* _TASK REQUIREMENTS_
Look for the line that has "for (const y" in the material below; please repeat it and every line after it, exactly, up to and including the line that has "const boom = new", and nothing else.

* _DATA UNDER STUDY_
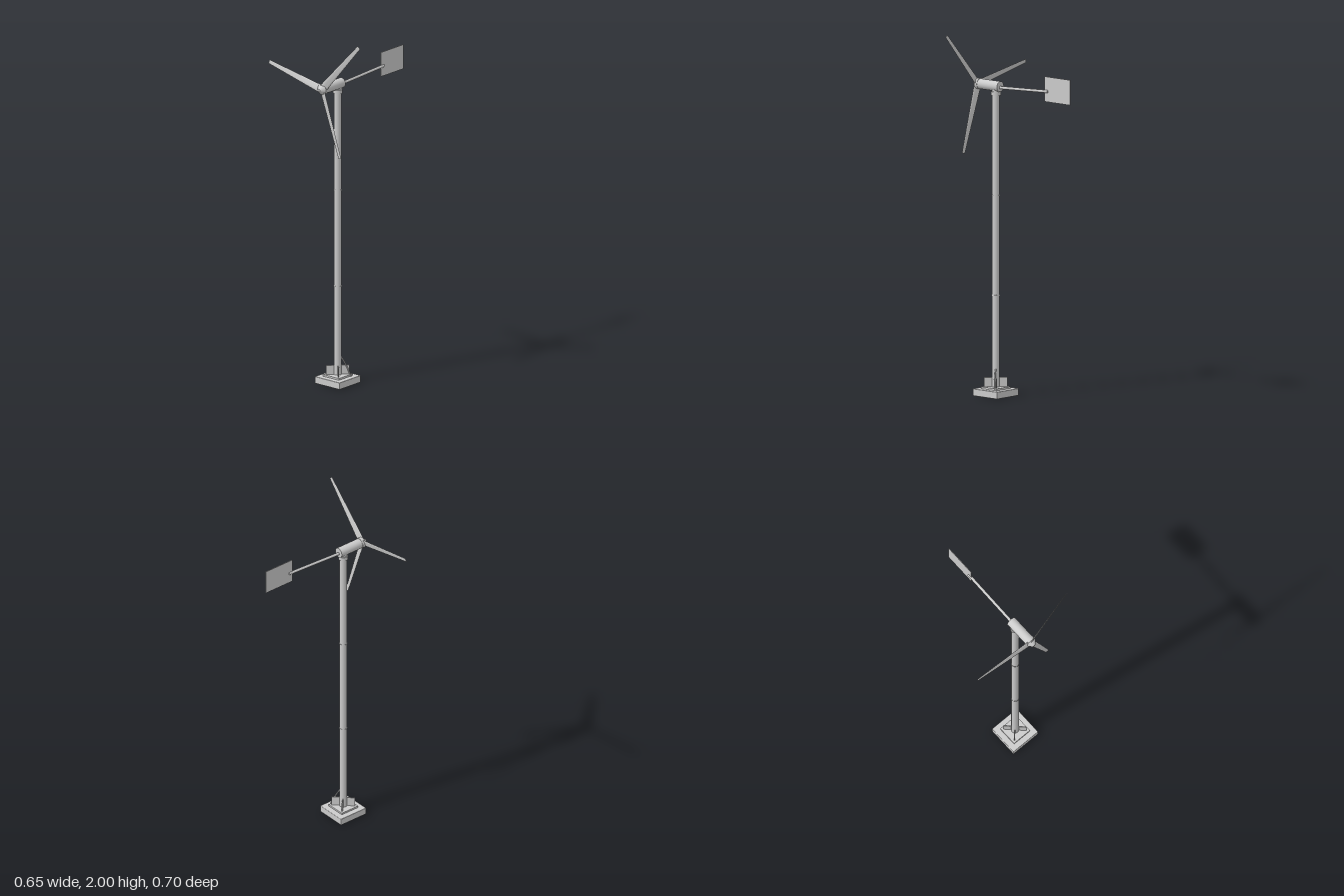
import * as THREE from 'three';
import { toCreasedNormals } from 'three/addons/utils/BufferGeometryUtils.js';
import { RoundedBoxGeometry } from 'three/addons/geometries/RoundedBoxGeometry.js';

const MX = 0.058, MZ = 0.193; // mast axis
const HUB_Y = 1.704;

// Twisted, tapering blade along +y, lofted from lens-shaped sections
function bladeGeometry() {
  const rows = 10, n = 12, pos = [], idx = [];
  for (let i = 0; i <= rows; i++) {
    const t = i / rows;
    const y = THREE.MathUtils.lerp(0.015, 0.39, t);
    const half = THREE.MathUtils.lerp(0.021, 0.0105, t);
    const sweep = THREE.MathUtils.lerp(0.0065, 0.0015, t);
    const thick = THREE.MathUtils.lerp(0.004, 0.001, t);
    for (let j = 0; j < n; j++) {
      const a = (j / n) * Math.PI * 2;
      pos.push(Math.cos(a) * half, y, sweep * (1 - Math.cos(a)) - Math.sin(a) * thick);
    }
  }
  for (let i = 0; i < rows; i++) {
    for (let j = 0; j < n; j++) {
      const a = i * n + j, b = i * n + (j + 1) % n;
      idx.push(a, a + n, b, b, a + n, b + n);
    }
  }
  // End caps
  const top = rows * n;
  for (let j = 1; j < n - 1; j++) {
    idx.push(0, j, j + 1);
    idx.push(top, top + j + 1, top + j);
  }
  const g = new THREE.BufferGeometry();
  g.setAttribute('position', new THREE.Float32BufferAttribute(pos, 3));
  g.setIndex(idx);
  return toCreasedNormals(g, 0.7);
}

export function createModel() {
  const model = new THREE.Group();
  model.name = 'windTurbine';
  const grey = new THREE.MeshStandardMaterial({ color: 0xcccccc, side: THREE.DoubleSide });
  const add = (name, geo, x, y, z, parent = model) => {
    const m = new THREE.Mesh(geo, grey);
    m.name = name;
    m.position.set(x, y, z);
    parent.add(m);
    return m;
  };
  const cyl = (r1, r2, h) => new THREE.CylinderGeometry(r1, r2, h, 32);

  // Footing
  add('foundation', new RoundedBoxGeometry(0.178, 0.04, 0.178, 2, 0.004), MX, 0.02, MZ);
  add('basePlate', new THREE.BoxGeometry(0.114, 0.01, 0.114), MX, 0.045, MZ);

  // Diagonal gussets around the mast foot
  for (let i = 0; i < 2; i++) {
    const g = add('gusset', new THREE.BoxGeometry(0.126, 0.053, 0.005), MX, 0.0755, MZ);
    g.rotation.y = Math.PI / 4 + i * Math.PI / 2;
  }

  // Power cable leaving the mast and dropping to the footing
  const cable = new THREE.CatmullRomCurve3([
    new THREE.Vector3(MX + 0.01, 0.155, MZ - 0.01),
    new THREE.Vector3(MX + 0.023, 0.132, MZ - 0.018),
    new THREE.Vector3(MX + 0.043, 0.085, MZ - 0.032),
    new THREE.Vector3(MX + 0.058, 0.038, MZ - 0.043),
  ]);
  add('cable', new THREE.TubeGeometry(cable, 16, 0.004, 8), 0, 0, 0);

  // Mast with its section joints
  add('mast', cyl(0.021, 0.021, 1.62), MX, 0.86, MZ);
  for (const y of [0.553, 1.102]) add('mastJoint', cyl(0.0222, 0.0222, 0.006), MX, y, MZ);

  // Yaw bearing
  add('yawCollar', cyl(0.027, 0.027, 0.022), MX, 1.664, MZ);
  add('yawNeck', cyl(0.022, 0.022, 0.03), MX, 1.685, MZ);

  // Nacelle
  const nacelle = add('nacelle', cyl(0.028, 0.028, 0.15), MX, HUB_Y, 0.235);
  nacelle.rotation.x = Math.PI / 2;

  // Rotor: hub, blunt nose and three blades
  const rotor = new THREE.Group();
  rotor.name = 'rotor';
  rotor.position.set(MX, HUB_Y, 0.318);
  model.add(rotor);
  const hub = add('hub', cyl(0.030, 0.030, 0.02), 0, 0, -0.002, rotor);
  hub.rotation.x = Math.PI / 2;
  const nose = add('nose', cyl(0.008, 0.030, 0.025), 0, 0, 0.0205, rotor);
  nose.rotation.x = Math.PI / 2;
  const bladeGeo = bladeGeometry();
  for (let i = 0; i < 3; i++) {
    const blade = add('blade', bladeGeo, 0, 0, 0, rotor);
    blade.rotation.z = THREE.MathUtils.degToRad(48.3 - 90 + i * 120);
  }

  // Tail boom and vane
  const boom = new THREE.LineCurve3(
    new THREE.Vector3(MX, 1.698, 0.17), new THREE.Vector3(MX, 1.715, -0.19));
  add('tailBoom', new THREE.TubeGeometry(boom, 1, 0.008, 16), 0, 0, 0);
  const cap = add('boomEnd', new THREE.CircleGeometry(0.008, 16), MX, 1.715, -0.19);
  cap.rotation.y = Math.PI;
  add('tailVane', new THREE.BoxGeometry(0.003, 0.138, 0.186), MX, 1.727, -0.26);

  return model;
}
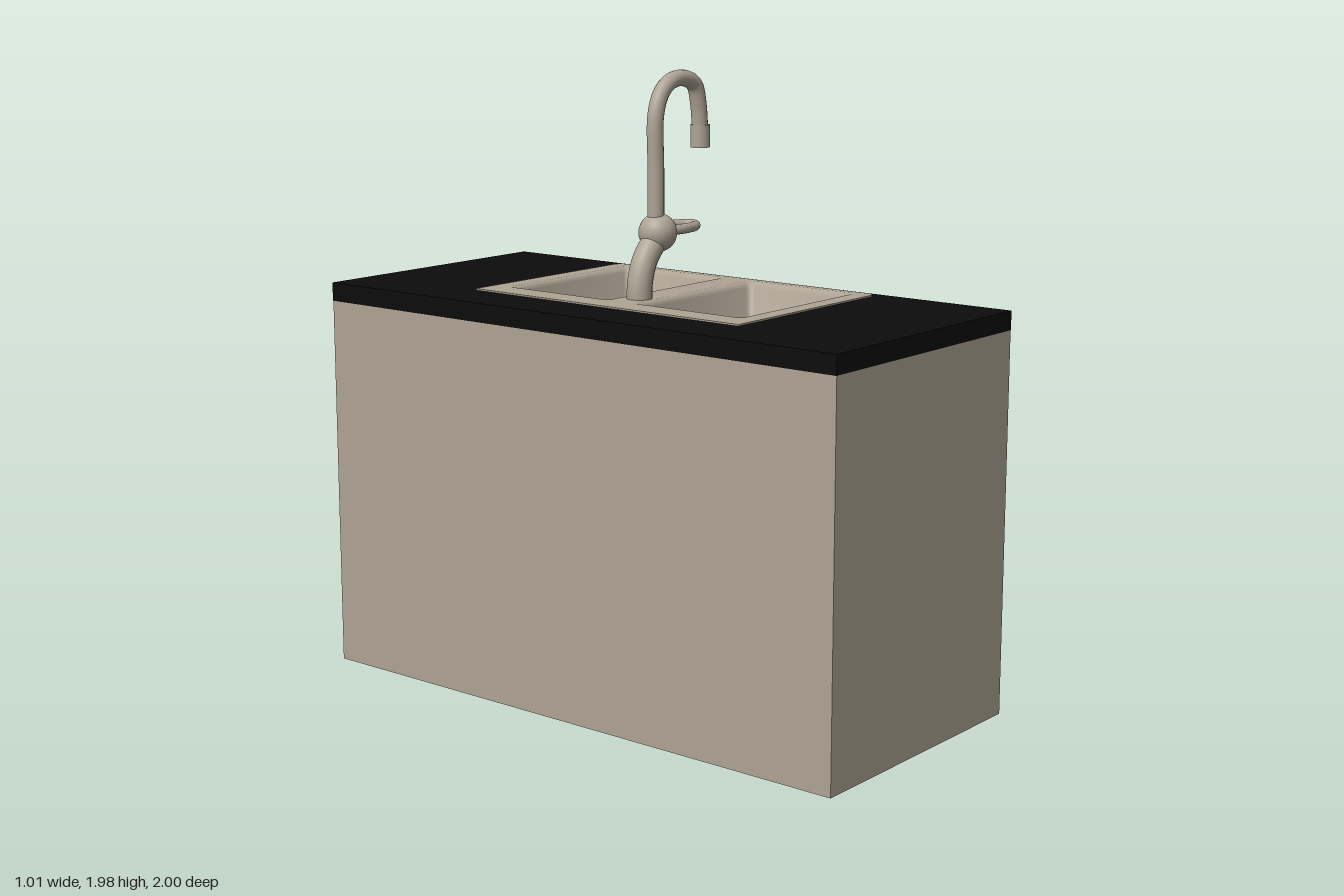
import * as THREE from 'three';
import { toCreasedNormals } from 'three/addons/utils/BufferGeometryUtils.js';

const beige = new THREE.MeshStandardMaterial({ color: 0xaea494 });
beige.name = 'warm beige';
const black = new THREE.MeshStandardMaterial({ color: 0x0c0c0c });
black.name = 'black';

const CORNER_STEPS = 4;

// Counter-clockwise rectangle; rLeft and rRight round the corners on each side.
function rectPoints(x0, x1, y0, y1, rLeft = 0, rRight = rLeft) {
  const pts = [];
  const corners = [[x1, y0, rRight, -1, 1], [x1, y1, rRight, -1, -1], [x0, y1, rLeft, 1, -1], [x0, y0, rLeft, 1, 1]];
  corners.forEach(([x, y, r, sx, sy], k) => {
    if (!r) return pts.push(new THREE.Vector2(x, y));
    for (let i = 0; i <= CORNER_STEPS; i++) {
      const a = (k - 1 + i / CORNER_STEPS) * Math.PI / 2;
      pts.push(new THREE.Vector2(x + sx * r + r * Math.cos(a), y + sy * r + r * Math.sin(a)));
    }
  });
  return pts;
}

function extrude(outline, holes, depth) {
  const shape = new THREE.Shape(outline);
  holes.forEach((h) => shape.holes.push(new THREE.Path(h)));
  return new THREE.ExtrudeGeometry(shape, { depth, bevelEnabled: false });
}

// Horizontal slab, plan drawn in (x, -z).
function slab(outline, holes, y, height) {
  return extrude(outline, holes, height).rotateX(-Math.PI / 2).translate(0, y, 0);
}

function boxBetween(x0, x1, y0, y1, z0, z1) {
  return new THREE.BoxGeometry(x1 - x0, y1 - y0, z1 - z0)
    .translate((x0 + x1) / 2, (y0 + y1) / 2, (z0 + z1) / 2);
}

// Basin lofted from rounded-rectangle rings: [inset, height, corner radius].
function basinGeometry([x0, x1, y0, y1]) {
  const rings = [
    [0, 1.285, 0.02], [0.012, 1.281, 0.02], [0.02, 1.268, 0.02],
    [0.03, 1.15, 0.02], [0.045, 1.128, 0.02], [0.085, 1.115, 0.02],
  ];
  const pos = [], idx = [];
  let n = 0;
  rings.forEach(([d, h, r]) => {
    const pts = rectPoints(x0 + d, x1 - d, y0 + d, y1 - d, r);
    n = pts.length;
    pts.forEach((p) => pos.push(p.x, h, -p.y));
  });
  for (let k = 0; k < rings.length - 1; k++) {
    for (let i = 0; i < n; i++) {
      const j = (i + 1) % n, a = k * n, b = a + n;
      idx.push(a + i, a + j, b + j, a + i, b + j, b + i);
    }
  }
  const last = (rings.length - 1) * n, centre = rings.length * n;
  pos.push((x0 + x1) / 2, 1.115, -(y0 + y1) / 2);
  for (let i = 0; i < n; i++) idx.push(centre, last + i, last + (i + 1) % n);
  const geo = new THREE.BufferGeometry();
  geo.setAttribute('position', new THREE.Float32BufferAttribute(pos, 3));
  geo.setIndex(idx);
  return toCreasedNormals(geo, 0.75);
}

function tube(points, radius, segments) {
  const curve = new THREE.CatmullRomCurve3(points.map(([x, y]) => new THREE.Vector3(x, y, 0)));
  return new THREE.TubeGeometry(curve, segments, radius, 16);
}

export function createModel() {
  const model = new THREE.Group();
  model.name = 'kitchenSink';
  const add = (name, geometry, material = beige, parent = model) => {
    const mesh = new THREE.Mesh(geometry, material);
    mesh.name = name;
    parent.add(mesh);
    return mesh;
  };

  // Cabinet, open at the top under the counter
  const cabinet = boxBetween(-0.505, 0.41, 0, 1.22, -0.985, 0.985);
  const faces = Array.from(cabinet.index.array);
  faces.splice(12, 6);
  cabinet.setIndex(faces);
  cabinet.clearGroups();
  cabinet.scale(1, 1, 1 / 0.985);
  add('cabinet', cabinet);

  // Countertop with the sink cut-out
  add('countertop', slab(rectPoints(-0.507, 0.412, -1, 1), [rectPoints(-0.25, 0.37, -0.49, 0.495)], 1.22, 0.06), black);

  // Sink rim and two basins; plan in (x, -z)
  const openings = [[-0.232, 0.356, 0.055, 0.475], [-0.232, 0.356, -0.465, -0.045]];
  const sink = new THREE.Group();
  sink.name = 'sink';
  model.add(sink);
  add('sinkRim', slab(rectPoints(-0.325, 0.385, -0.525, 0.53, 0, 0.03),
    openings.map((o) => rectPoints(...o, 0.02)), 1.279, 0.006), beige, sink);
  openings.forEach((o, i) => add(i ? 'leftBasin' : 'rightBasin', basinGeometry(o), beige, sink));

  // Drain plate with holes shown as light dots
  const drain = new THREE.Group();
  drain.name = 'drain';
  drain.position.set(0.078, 1.118, -0.245);
  sink.add(drain);
  add('drainPlate', new THREE.CylinderGeometry(0.065, 0.065, 0.006, 32), black, drain);
  for (let i = 0; i < 7; i++) {
    const a = i * Math.PI / 3, r = i < 6 ? 0.037 : 0;
    add('drainDot', new THREE.CylinderGeometry(0.012, 0.012, 0.004, 12), beige, drain)
      .position.set(r * Math.cos(a), 0.003, r * Math.sin(a));
  }

  // Doors: frame with a recess, back panel, raised centre panel and knob
  const doors = [
    { name: 'leftDoor', span: [0.0, 0.982], recess: [0.195, 0.802], panel: [0.352, 0.67], knob: 0.138 },
    { name: 'rightDoor', span: [-0.982, -0.01], recess: [-0.835, -0.195], panel: [-0.69, -0.358], knob: -0.148 },
  ];
  doors.forEach(({ name, span, recess, panel, knob }) => {
    const door = new THREE.Group();
    door.name = name;
    model.add(door);
    const frame = extrude(rectPoints(-span[1], -span[0], 0.002, 1.215),
      [rectPoints(-recess[1], -recess[0], 0.205, 0.967)], 0.025);
    add('doorFrame', frame.rotateY(Math.PI / 2).translate(0.411, 0, 0), beige, door);
    add('recessPanel', boxBetween(0.408, 0.414, 0.2, 0.97, ...recess), beige, door);
    add('raisedPanel', boxBetween(0.41, 0.435, 0.36, 0.806, ...panel), beige, door);
    add('knob', new THREE.SphereGeometry(0.044, 24, 16), beige, door).position.set(0.458, 1.05, knob);
  });

  // Faucet: curved base, ball joint, neck, nozzle and loop handle
  const faucet = new THREE.Group();
  faucet.name = 'faucet';
  model.add(faucet);
  add('faucetBase', tube([[-0.145, 1.27], [-0.143, 1.33], [-0.12, 1.4], [-0.06, 1.47]], 0.04, 12), beige, faucet);
  add('ballJoint', new THREE.SphereGeometry(0.061, 24, 16), beige, faucet).position.set(-0.055, 1.482, 0);
  add('faucetNeck', tube([[-0.064, 1.49], [-0.064, 1.68], [-0.064, 1.85], [-0.035, 1.917], [0.015, 1.95],
    [0.08, 1.953], [0.128, 1.93], [0.147, 1.87], [0.156, 1.79]], 0.026, 40), beige, faucet);
  add('nozzle', new THREE.CylinderGeometry(0.031, 0.031, 0.072, 20), beige, faucet).position.set(0.157, 1.768, 0);
  const loop = new THREE.EllipseCurve(0, 0, 0.095, 0.045).getPoints(32).slice(0, 32)
    .map((p) => new THREE.Vector3(p.x, 0, p.y));
  add('loopHandle', new THREE.TubeGeometry(new THREE.CatmullRomCurve3(loop, true), 40, 0.016, 12, true), beige, faucet)
    .position.set(0.024, 1.49, 0);

  return model;
}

* _PROBLEM SOLUTION_
  for (const y of [0.553, 1.102]) add('mastJoint', cyl(0.0222, 0.0222, 0.006), MX, y, MZ);

  // Yaw bearing
  add('yawCollar', cyl(0.027, 0.027, 0.022), MX, 1.664, MZ);
  add('yawNeck', cyl(0.022, 0.022, 0.03), MX, 1.685, MZ);

  // Nacelle
  const nacelle = add('nacelle', cyl(0.028, 0.028, 0.15), MX, HUB_Y, 0.235);
  nacelle.rotation.x = Math.PI / 2;

  // Rotor: hub, blunt nose and three blades
  const rotor = new THREE.Group();
  rotor.name = 'rotor';
  rotor.position.set(MX, HUB_Y, 0.318);
  model.add(rotor);
  const hub = add('hub', cyl(0.030, 0.030, 0.02), 0, 0, -0.002, rotor);
  hub.rotation.x = Math.PI / 2;
  const nose = add('nose', cyl(0.008, 0.030, 0.025), 0, 0, 0.0205, rotor);
  nose.rotation.x = Math.PI / 2;
  const bladeGeo = bladeGeometry();
  for (let i = 0; i < 3; i++) {
    const blade = add('blade', bladeGeo, 0, 0, 0, rotor);
    blade.rotation.z = THREE.MathUtils.degToRad(48.3 - 90 + i * 120);
  }

  // Tail boom and vane
  const boom = new THREE.LineCurve3(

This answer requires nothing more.